§ EXERCISE BRIEF: Write out the stretch of lines below that begins at the line with "- 0.01, 0.003)" and ends at the line with "line(c + s * 5.5, 0.03, c", including both, exactly as given and nothing more.

§ EXERCISE INPUTS:
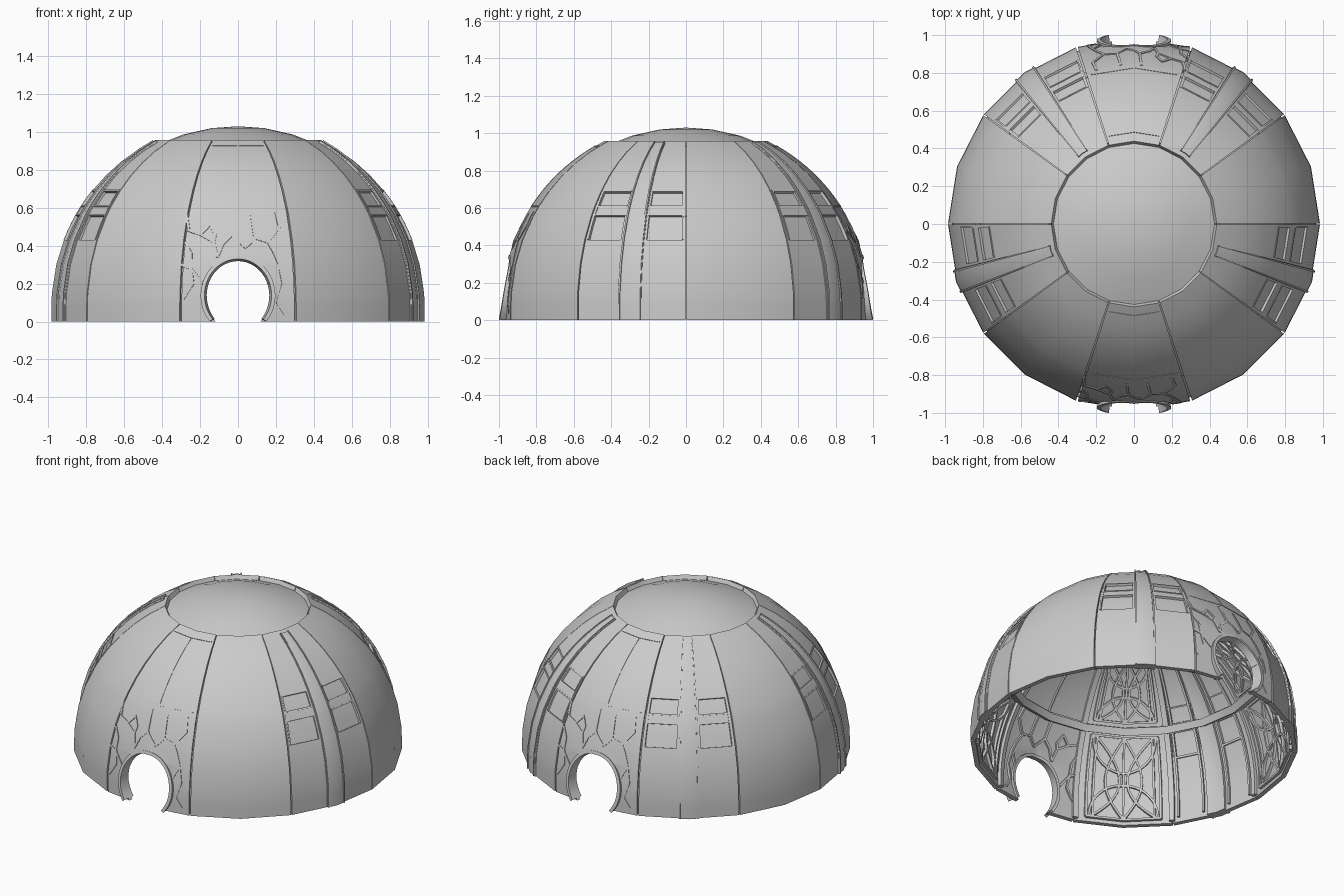
import bpy, bmesh, math
from math import sin, cos, pi, radians, degrees
from mathutils import Vector

if "Cube" in bpy.data.objects:
    bpy.data.objects.remove(bpy.data.objects["Cube"])

R, ZC = 0.985, 0.075          # dome radius and height of its sphere centre
ZTOP = 0.957
T = 0.03                      # wall thickness


def prof(z):
    return math.sqrt(max(R * R - max(z - ZC, 0) ** 2, 1e-6))


def P(a, z, o=0.0):
    """Point on the 20-sided dome at angle a, height z, pushed out by o."""
    r = prof(z)
    facet = cos(radians(9)) / cos(radians(a % 18 - 9))
    rr = (r + o * r / R) * facet
    return Vector((rr * cos(radians(a)), rr * sin(radians(a)), max(z + o * max(z - ZC, 0) / R, 0)))


def finish(name, bm, smooth=True):
    bmesh.ops.recalc_face_normals(bm, faces=bm.faces)
    me = bpy.data.meshes.new(name)
    bm.to_mesh(me)
    bm.free()
    ob = bpy.data.objects.new(name, me)
    bpy.context.collection.objects.link(ob)
    if smooth:
        shade(ob)
    return ob


def shade(ob):
    bpy.ops.object.select_all(action='DESELECT')
    ob.select_set(True)
    bpy.context.view_layer.objects.active = ob
    bpy.ops.object.shade_smooth_by_angle(angle=radians(30))


def slab(name, angs, zs, o0, o1, skip=()):
    """Curved solid panel over an angle/height grid; skip lists open cells."""
    bm = bmesh.new()
    out = [[bm.verts.new(P(a, z, o1)) for z in zs] for a in angs]
    inn = [[bm.verts.new(P(a, z, o0)) for z in zs] for a in angs]
    na, nz = len(angs) - 1, len(zs) - 1
    keep = {(i, j) for i in range(na) for j in range(nz)} - set(skip)
    for i, j in keep:
        c = [(i, j), (i + 1, j), (i + 1, j + 1), (i, j + 1)]
        bm.faces.new([out[p][q] for p, q in c])
        bm.faces.new([inn[p][q] for p, q in reversed(c)])
        for k, nb in enumerate([(i, j - 1), (i + 1, j), (i, j + 1), (i - 1, j)]):
            if nb not in keep:
                (p, q), (s, t) = c[k], c[(k + 1) % 4]
                bm.faces.new([out[s][t], out[p][q], inn[p][q], inn[s][t]])
    return finish(name, bm)


def strips(name, paths, width, o0, o1):
    """Bars of rectangular section following (angle, height) paths on the dome."""
    bm = bmesh.new()
    top = o1 if callable(o1) else (lambda z: o1)
    for path in paths:
        rows = []
        for i, (a, z) in enumerate(path):
            (a0, z0), (a1, z1) = path[max(i - 1, 0)], path[min(i + 1, len(path) - 1)]
            ku, kv = radians(1) * prof(z), R / prof(z)
            d = Vector(((a1 - a0) * ku, (z1 - z0) * kv)).normalized() * width / 2
            da, dz = -d.y / ku, d.x / kv
            rows.append([bm.verts.new(P(a + s * da, z + s * dz, o))
                         for s, o in ((-1, o0), (1, o0), (1, top(z)), (-1, top(z)))])
        for r0, r1 in zip(rows, rows[1:]):
            for k in range(4):
                bm.faces.new([r0[k], r0[(k + 1) % 4], r1[(k + 1) % 4], r1[k]])
        bm.faces.new(rows[0])
        bm.faces.new(rows[-1])
    return finish(name, bm)


def sample(f, n=16):
    return [f(i / n) for i in range(n + 1)]


def line(a0, z0, a1, z1, n=12):
    return sample(lambda t: (a0 + (a1 - a0) * t, z0 + (z1 - z0) * t), n)


ZS = [0, 0.08, 0.15, 0.3, 0.43, 0.56, 0.61, 0.69, 0.77, 0.84, 0.9, ZTOP]

# plain panels with ornamental lattice on the inside
for c in (18, 162, 234, 306):
    slab("plain_panel", [c - 17.8, c, c + 17.8], ZS, -T, 0)
    bars = []
    for z0, z1 in ((0.03, 0.55), (0.63, 0.91)):
        h = z1 - z0
        bars += [line(c - 14, z0, c + 14, z0), line(c - 14, z1, c + 14, z1), line(c, z0, c, z1)]
        for s in (-1, 1):
            bars += [line(c + 14 * s, z0, c + 14 * s, z1), line(c + 11.5 * s, z0, c + 11.5 * s, z1),
                     sample(lambda t: (c + s * (1.5 + 11 * (2 * t - 1) ** 2), z0 + h * t)),
                     sample(lambda t: (c + s * 7 * sin(pi * t), z0 + h * t)),
                     sample(lambda t: (c + s * 13 * cos(pi / 2 * t), z0 + 0.45 * h * sin(pi / 2 * t))),
                     sample(lambda t: (c + s * 13 * cos(pi / 2 * t), z1 - 0.4 * h * sin(pi / 2 * t)))]
    strips("lattice", bars, 0.014, -T - 0.018, -T + 0.004)

# window panels: openings either side of a central rib, panes set back
for c in (54, 126, 198, 342):
    angs = [c + d for d in (-17.8, -17, -4.6, 0, 4.6, 17, 17.8)]
    skip = [(i, j) for i in (1, 4) for j in (4, 6)]
    slab("window_panel", angs, ZS, -T, 0, skip)
    for s in (-1, 1):
        lo, hi = sorted((c + s * 4.4, c + s * 17.3))
        slab("window_pane", [lo, hi], [0.42, 0.5, 0.56, 0.61, 0.65, 0.70], -0.022, -0.012)
        strips("window_trim", [line(lo, z, hi, z, 4) for z in (0.562, 0.608, 0.69)]
               + [line(c + s * 16.9, 0.43, c + s * 16.9, 0.69, 6)], 0.009, -T - 0.01, 0.003)
        strips("inner_frame", [line(c + s * 15.5, 0.03, c + s * 15.5, 0.93),
                               line(c + s * 5.5, 0.03, c + s * 5.5, 0.93),
                               line(c + s * 5.5, 0.42, c + s * 15.5, 0.42, 6)], 0.014, -T - 0.015, -T + 0.004)
    slab("window_rib", [c - 3.8, c, c + 3.8], ZS[:-1] + [0.945], -0.05, 0.006)
    for d in (-3.6, 3.0):
        slab("rib_edge", [c + d, c + d + 0.6], ZS[:-1] + [0.945], 0, 0.013)

# door panels, front and back, with a round opening
HX, HZ, HC = 0.175, 0.19, 0.14


def hole_path(c, grow, t):
    x, z = (HX + grow) * sin(t), HC + (HZ + grow) * cos(t)
    return c + degrees(math.asin(x / prof(z))), z


BRANCHES = [  # (x, z) points of the vines round the door
    [(-0.27, 0.56), (-0.26, 0.48), (-0.2, 0.46), (-0.13, 0.42), (-0.11, 0.34)],
    [(-0.2, 0.46), (-0.15, 0.51), (-0.12, 0.46), (-0.13, 0.42)],
    [(-0.04, 0.58), (-0.03, 0.46), (-0.08, 0.41), (-0.11, 0.34)],
    [(-0.03, 0.46), (0.04, 0.39), (0.09, 0.44), (0.07, 0.57)],
    [(0.09, 0.44), (0.16, 0.42), (0.22, 0.5), (0.2, 0.58)],
    [(0.17, 0.2), (0.22, 0.3), (0.19, 0.37), (0.16, 0.42)],
    [(-0.3, 0.3), (-0.25, 0.28), (-0.24, 0.2), (-0.29, 0.12)],
    [(-0.28, 0.42), (-0.25, 0.36), (-0.25, 0.28), (-0.19, 0.2)],
    [(0.25, 0.04), (0.21, 0.1), (0.24, 0.2), (0.22, 0.3)],
]

for c, side in ((270, -1), (90, 1)):
    panel = slab("door_panel", [c - 17.6, c, c + 17.6], ZS, -T, 0)
    bpy.ops.mesh.primitive_cylinder_add(vertices=40, radius=1, depth=0.5,
                                        location=(0, side * 0.95, HC), rotation=(pi / 2, 0, 0))
    cutter = bpy.context.object
    cutter.name = "door_cutter"
    cutter.scale = (HX, HZ, 1)
    cutter.hide_render = True
    mod = panel.modifiers.new("opening", 'BOOLEAN')
    mod.operation, mod.object, mod.solver = 'DIFFERENCE', cutter, 'EXACT'
    bpy.context.view_layer.objects.active = panel
    bpy.ops.object.modifier_apply(modifier=mod.name)
    bpy.data.objects.remove(cutter)
    shade(panel)
    # collar that leans forward at the bottom of the opening
    strips("door_collar", [sample(lambda t: hole_path(c, 0.01, -2.3 + 4.6 * t), 36)],
           0.02, -T - 0.015, lambda z: 0.037 - 0.035 * max(z, 0) / 0.33)
    vines = []
    for b in BRANCHES:
        pts = [(c + degrees(math.asin(x / prof(z))), z) for x, z in b]
        vines.append([p for q, r in zip(pts, pts[1:]) for p in line(*q, *r, 4)[:-1]] + [pts[-1]])
    strips("door_vines", vines, 0.014, -T - 0.015, 0.003)
    strips("door_frame", [line(c - 16, 0.61, c + 16, 0.61), line(c, 0.61, c, 0.93),
                          line(c - 16, 0.93, c + 16, 0.93)], 0.008, -T - 0.015, 0.002)

# backing strips behind the panel seams
strips("seam_backing", [line(18 + 18 * k, 0.01, 18 + 18 * k, 0.945) for k in range(-1, 19, 2)],
       0.035, -T - 0.02, -T + 0.012)

# horizontal ring beams inside the dome
strips("middle_ring", [line(0, 0.585, 360, 0.585, 40)], 0.05, -0.085, -0.015)
strips("top_ring", [line(0, 0.925, 360, 0.925, 40)], 0.04, -0.06, -0.025)

# shallow cap closing the crown
bm = bmesh.new()
rings = []
for drop in (0, T):
    for r in ((0.14, 0.29, 0.437) if drop == 0 else (0.437, 0.29, 0.14)):
        z = 1.03 - R + math.sqrt(R * R - r * r) - drop
        rings.append([bm.verts.new((r * cos(k * pi / 10), r * sin(k * pi / 10), z)) for k in range(20)])
for lo, hi in zip(rings, rings[1:]):
    for k in range(20):
        bm.faces.new([lo[k], lo[(k + 1) % 20], hi[(k + 1) % 20], hi[k]])
for ring, z in ((rings[0], 1.03), (rings[-1], 1.0)):
    tip = bm.verts.new((0, 0, z))
    for k in range(20):
        bm.faces.new([ring[k], ring[(k + 1) % 20], tip])
finish("crown_cap", bm)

§ WRITTEN ANSWER:
               + [line(c + s * 16.9, 0.43, c + s * 16.9, 0.69, 6)], 0.009, -T - 0.01, 0.003)
        strips("inner_frame", [line(c + s * 15.5, 0.03, c + s * 15.5, 0.93),
                               line(c + s * 5.5, 0.03, c + s * 5.5, 0.93),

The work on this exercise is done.